** Opening Entries provided block **
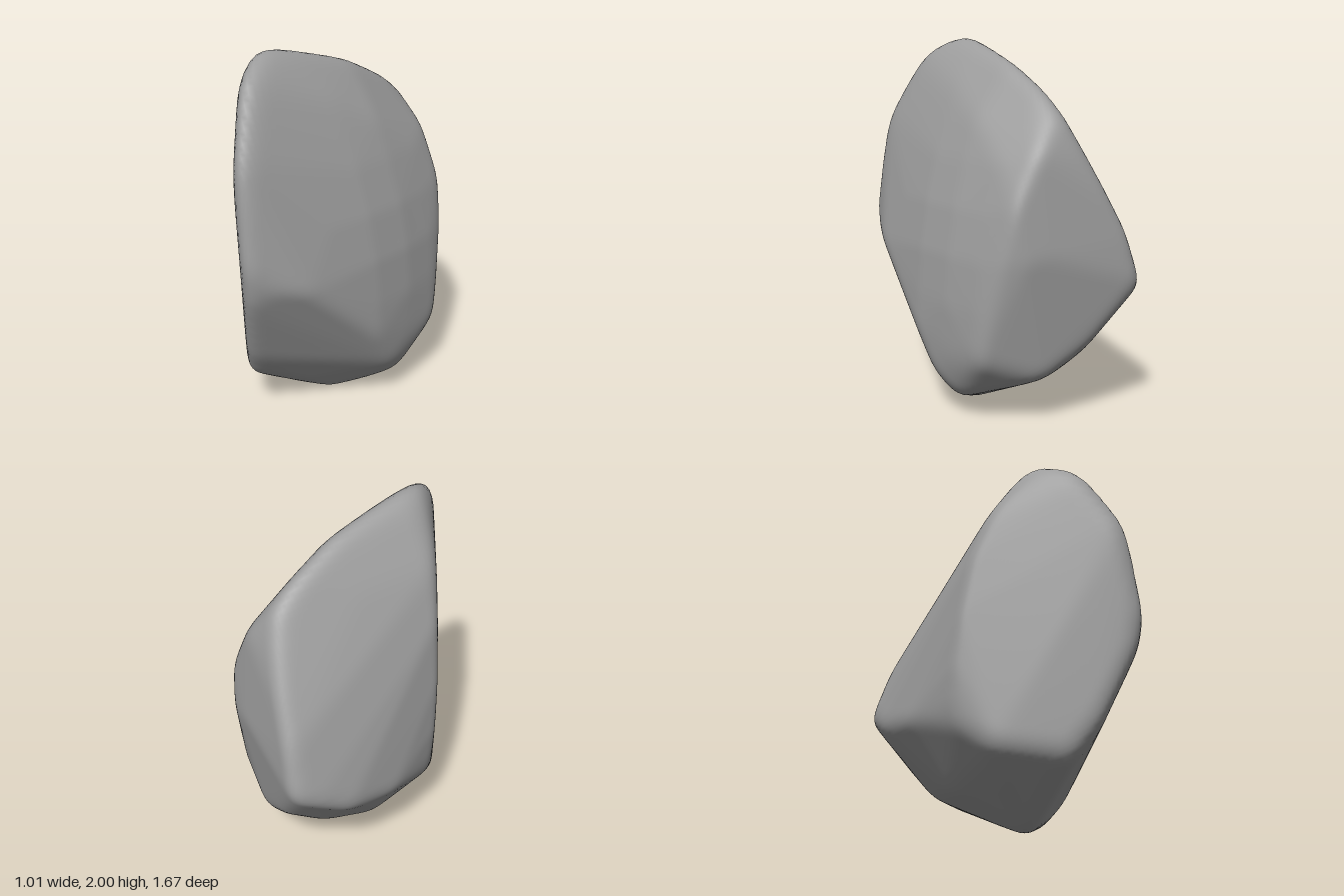
import * as THREE from 'three';
import { ConvexGeometry } from 'three/addons/geometries/ConvexGeometry.js';
import { mergeVertices } from 'three/addons/utils/BufferGeometryUtils.js';

const CORE = new THREE.Vector3(0, 0.95, 0);
const toVectors = (list) => list.map((p) => new THREE.Vector3(...p));

// Guide points [x, y, z] along the ridges of the stone
const topRidge = toVectors([
  [-0.135, 2, 0.37], [-0.08, 1.98, 0.2], [0.02, 1.88, -0.15], [0.07, 1.76, -0.39], [0.09, 1.64, -0.54],
]);
const frontRidge = toVectors([
  [-0.14, 1.975, 0.455], [-0.08, 1.87, 0.61], [-0.04, 1.74, 0.69], [0.01, 1.555, 0.78], [0.05, 1.34, 0.8],
  [0.07, 1.05, 0.835], [0.05, 0.82, 0.8], [0, 0.65, 0.735], [-0.06, 0.44, 0.65], [-0.14, 0.26, 0.535],
]);
const leftRidge = toVectors([
  [-0.2, 1.97, 0.3], [-0.37, 1.66, 0.2], [-0.44, 1.4, 0.13], [-0.485, 1.05, 0.09], [-0.5, 0.75, 0.06],
  [-0.49, 0.55, 0.05], [-0.465, 0.43, 0.07], [-0.39, 0.31, 0.24],
]);
const backRidge = toVectors([
  [0.08, 1.6, -0.56], [0.04, 1.45, -0.645], [-0.06, 1.22, -0.735], [-0.15, 1.0, -0.8], [-0.2, 0.78, -0.835],
]);
const backFace = toVectors([
  [0.28, 1.45, -0.55], [0.41, 1.19, -0.51], [0.46, 0.92, -0.47], [0.49, 0.6, -0.38], [0.46, 0.32, -0.26],
  [0.12, 0.95, -0.7], [0.28, 0.95, -0.625], [0.38, 0.92, -0.565], [0.28, 0.55, -0.56],
]);
const underside = toVectors([
  [0.07, 0, 0.08], [0, 0.1, 0.28], [0.28, 0.08, 0], [0.4, 0.14, -0.12], [0.33, 0.21, -0.35],
  [0.22, 0.285, -0.54], [0, 0.45, -0.68], [-0.12, 0.62, -0.77], [-0.455, 0.55, -0.3],
  [-0.37, 0.62, -0.59], [-0.28, 0.72, -0.75], [-0.25, 0.19, -0.18], [-0.1, 0.25, -0.44],
  [-0.3, 0.46, -0.47], [-0.185, 0.155, 0.05], [-0.25, 0.18, 0.15],
]);
const frontUndercut = toVectors([
  [0.18, 0.9, 0.73], [0.28, 0.86, 0.59], [0.37, 0.71, 0.36], [0.44, 0.47, 0.16], [0.44, 0.25, 0.02],
]);

// Broad bulging side: a paraboloid patch kept within its bordering ridges
function bulgingSide() {
  const points = [];
  for (const z of [-0.35, -0.1, 0.15, 0.4, 0.6]) {
    for (const y of [0.4, 0.65, 0.9, 1.15, 1.4, 1.6, 1.75]) {
      const x = 0.505 - 0.25 * (z + 0.35) ** 2 - 0.218 * (y - 0.55) ** 2;
      const aboveUndercut = 0.585 * x - 0.487 * y + 0.647 * z < 0.11;
      const behindFront = 0.62 * z - 0.79 * x < 0.4;
      const belowTop = y < 1.5 + 0.38 * (z + 0.55);
      if (aboveUndercut && behindFront && belowTop) points.push(new THREE.Vector3(x, y, z));
    }
  }
  return points;
}

// Opposite side: rows from the left ridge to the back ridge, swelling a little in the middle
function slopingSide() {
  const out = new THREE.Vector3(-0.89, 0.35, -0.29);
  return backRidge.flatMap((end, i) => [0.25, 0.5, 0.75].map((t) =>
    leftRidge[i + 1].clone().lerp(end, t).addScaledVector(out, 0.12 * t * (1 - t))));
}

// Face planes of the hull around the points, as normals divided by distance
function hullPlanes(points) {
  const pos = new ConvexGeometry(points).attributes.position;
  const planes = [];
  for (let i = 0; i < pos.count; i += 3) {
    const [a, b, c] = [0, 1, 2].map((k) => new THREE.Vector3().fromBufferAttribute(pos, i + k));
    const n = b.clone().sub(a).cross(c.sub(a));
    if (n.length() < 1e-7) continue;
    const h = n.normalize().dot(a);
    if (h > 0.02) planes.push(n.divideScalar(h));
  }
  return planes;
}

// Distance from the core in direction d, averaged over nearby directions to wear the edges round
function wornReach(planes, d) {
  const u = new THREE.Vector3(0, 0, 1);
  if (Math.abs(d.z) > 0.8) u.set(1, 0, 0);
  u.cross(d).normalize();
  const v = new THREE.Vector3().crossVectors(d, u);
  const s = new THREE.Vector3();
  let sum = 0;
  for (let k = 0; k < 17; k++) {
    const w = k === 16 ? 0 : k < 8 ? 0.04 : 0.08;
    const t = (k * Math.PI) / 4 + (k < 8 ? 0 : Math.PI / 8);
    s.copy(d).addScaledVector(u, w * Math.cos(t)).addScaledVector(v, w * Math.sin(t)).normalize();
    let m = 0;
    for (const p of planes) m = Math.max(m, p.dot(s));
    sum += 1 / m;
  }
  return sum / 17;
}

export function createModel() {
  const guides = [
    ...topRidge, ...frontRidge, ...leftRidge, ...backRidge, ...backFace,
    ...underside, ...frontUndercut, ...bulgingSide(), ...slopingSide(),
  ].map((p) => p.clone().sub(CORE));

  // Set the hull points slightly proud so that the worn surface meets the guides
  const proud = guides.map((p) => p.clone());
  for (let pass = 0; pass < 3; pass++) {
    const planes = hullPlanes(proud);
    guides.forEach((p, i) => {
      const r = p.length();
      proud[i].multiplyScalar(r / wornReach(planes, p.clone().divideScalar(r)));
    });
  }
  const planes = hullPlanes(proud);

  let geo = new THREE.IcosahedronGeometry(1, 40);
  geo.deleteAttribute('normal');
  geo.deleteAttribute('uv');
  geo = mergeVertices(geo, 1e-5);

  // Push every point of the ball out to the worn hull
  const pos = geo.attributes.position;
  const d = new THREE.Vector3();
  for (let i = 0; i < pos.count; i++) {
    d.fromBufferAttribute(pos, i).normalize();
    d.multiplyScalar(wornReach(planes, d)).add(CORE);
    pos.setXYZ(i, d.x, d.y, d.z);
  }
  geo.computeVertexNormals();

  const stone = new THREE.Mesh(geo, new THREE.MeshStandardMaterial({ color: 0x9d9d9d }));
  stone.name = 'stone';
  const group = new THREE.Group();
  group.name = 'rock';
  group.add(stone);
  return group;
}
** Closing Entries provided block **
When a line in the data contains the string "leftRidge", copy that line.

# Written solution:
const leftRidge = toVectors([
    leftRidge[i + 1].clone().lerp(end, t).addScaledVector(out, 0.12 * t * (1 - t))));
    ...topRidge, ...frontRidge, ...leftRidge, ...backRidge, ...backFace,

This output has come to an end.